## Work request
Find the line that contains "(0.323, 0.953), (0.383, 0.953), (0.383, 0.842), (0.323, 0.842)]". Output it and every line after it to the end of the records, exactly as they appear.

## Task inputs
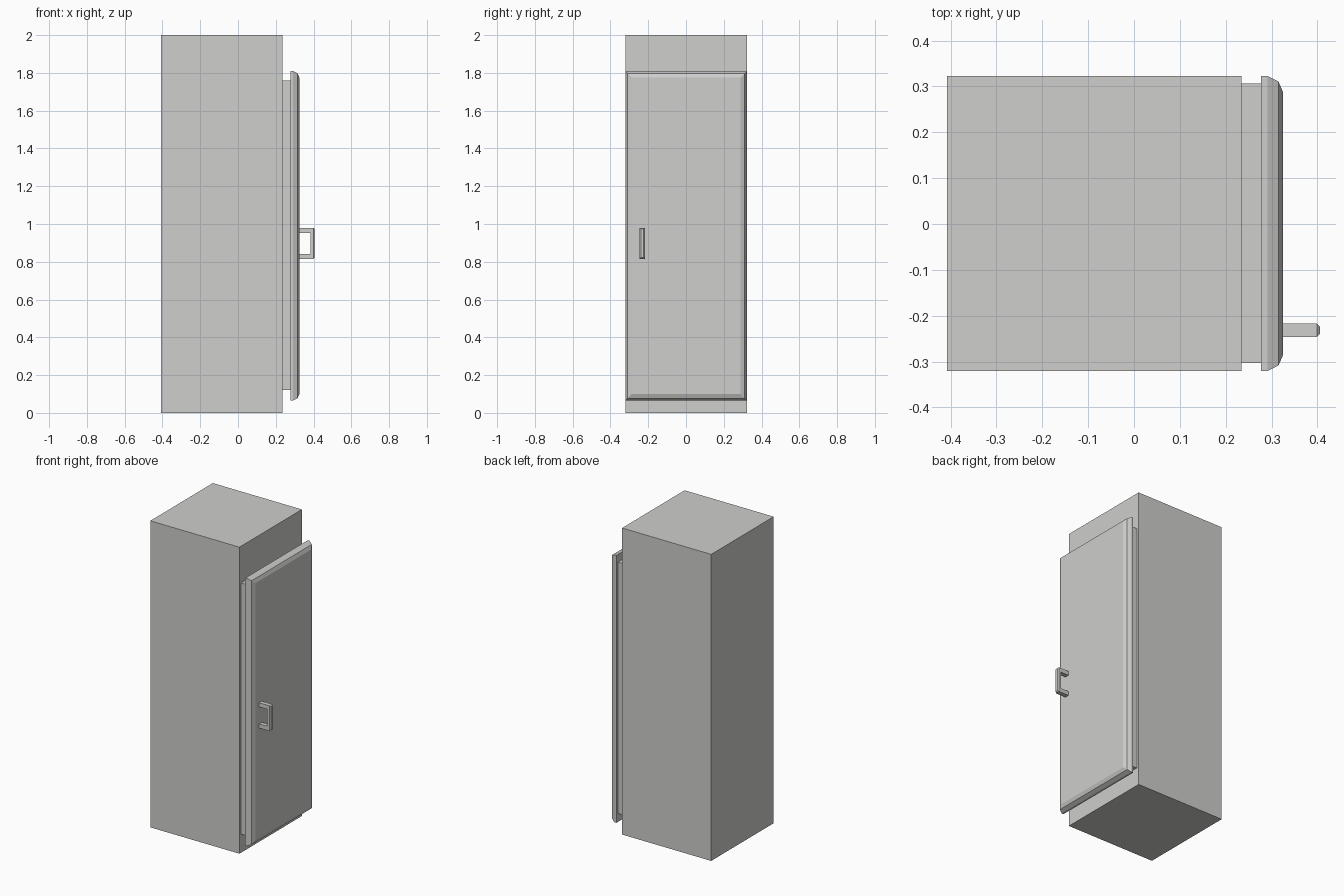
import bpy, bmesh

if "Cube" in bpy.data.objects:
    bpy.data.objects.remove(bpy.data.objects["Cube"])

grey = bpy.data.materials.new("light_grey")
grey.diffuse_color = (0.62, 0.62, 0.605, 1)
grey.use_nodes = True
grey.node_tree.nodes["Principled BSDF"].inputs["Base Color"].default_value = grey.diffuse_color


def finish(name, bm):
    bmesh.ops.recalc_face_normals(bm, faces=bm.faces[:])
    me = bpy.data.meshes.new(name)
    bm.to_mesh(me)
    bm.free()
    me.materials.append(grey)
    ob = bpy.data.objects.new(name, me)
    bpy.context.collection.objects.link(ob)
    return ob


def panel(name, y0, y1, z0, z1, rings):
    """Loft rectangles along x; rings are (x, inset) pairs."""
    bm = bmesh.new()
    loops = []
    for x, i in rings:
        corners = ((y0 + i, z0 + i), (y1 - i, z0 + i), (y1 - i, z1 - i), (y0 + i, z1 - i))
        loops.append([bm.verts.new((x, y, z)) for y, z in corners])
    for a, b in zip(loops, loops[1:]):
        for k in range(4):
            n = (k + 1) % 4
            bm.faces.new((a[k], a[n], b[n], b[k]))
    bm.faces.new(loops[0])
    bm.faces.new(loops[-1])
    return finish(name, bm)


# cabinet body, recessed door seal, door with chamfered front rim
panel("cabinet_body", -0.321, 0.323, 0, 2, [(-0.408, 0), (0.235, 0)])
panel("door_seal", -0.303, 0.306, 0.12, 1.76, [(0.235, 0), (0.277, 0)])
panel("door", -0.321, 0.323, 0.065, 1.81,
      [(0.277, 0), (0.291, 0), (0.315, 0.012), (0.325, 0.035)])

# C-shaped pull handle: side profile extruded across y, outer grip chamfered
profile = [(0.323, 0.815), (0.406, 0.815), (0.406, 0.98), (0.323, 0.98),
           (0.323, 0.953), (0.383, 0.953), (0.383, 0.842), (0.323, 0.842)]
bm = bmesh.new()
face = bm.faces.new([bm.verts.new((x, -0.246, z)) for x, z in profile])
new = bmesh.ops.extrude_face_region(bm, geom=[face])["geom"]
bmesh.ops.translate(bm, vec=(0, 0.029, 0),
                    verts=[g for g in new if isinstance(g, bmesh.types.BMVert)])
bmesh.ops.recalc_face_normals(bm, faces=bm.faces[:])
outer = [e for e in bm.edges if all(v.co.x > 0.4 for v in e.verts)]
bmesh.ops.bevel(bm, geom=outer, offset=0.007, segments=1, affect='EDGES')
finish("door_handle", bm)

## Response below
           (0.323, 0.953), (0.383, 0.953), (0.383, 0.842), (0.323, 0.842)]
bm = bmesh.new()
face = bm.faces.new([bm.verts.new((x, -0.246, z)) for x, z in profile])
new = bmesh.ops.extrude_face_region(bm, geom=[face])["geom"]
bmesh.ops.translate(bm, vec=(0, 0.029, 0),
                    verts=[g for g in new if isinstance(g, bmesh.types.BMVert)])
bmesh.ops.recalc_face_normals(bm, faces=bm.faces[:])
outer = [e for e in bm.edges if all(v.co.x > 0.4 for v in e.verts)]
bmesh.ops.bevel(bm, geom=outer, offset=0.007, segments=1, affect='EDGES')
finish("door_handle", bm)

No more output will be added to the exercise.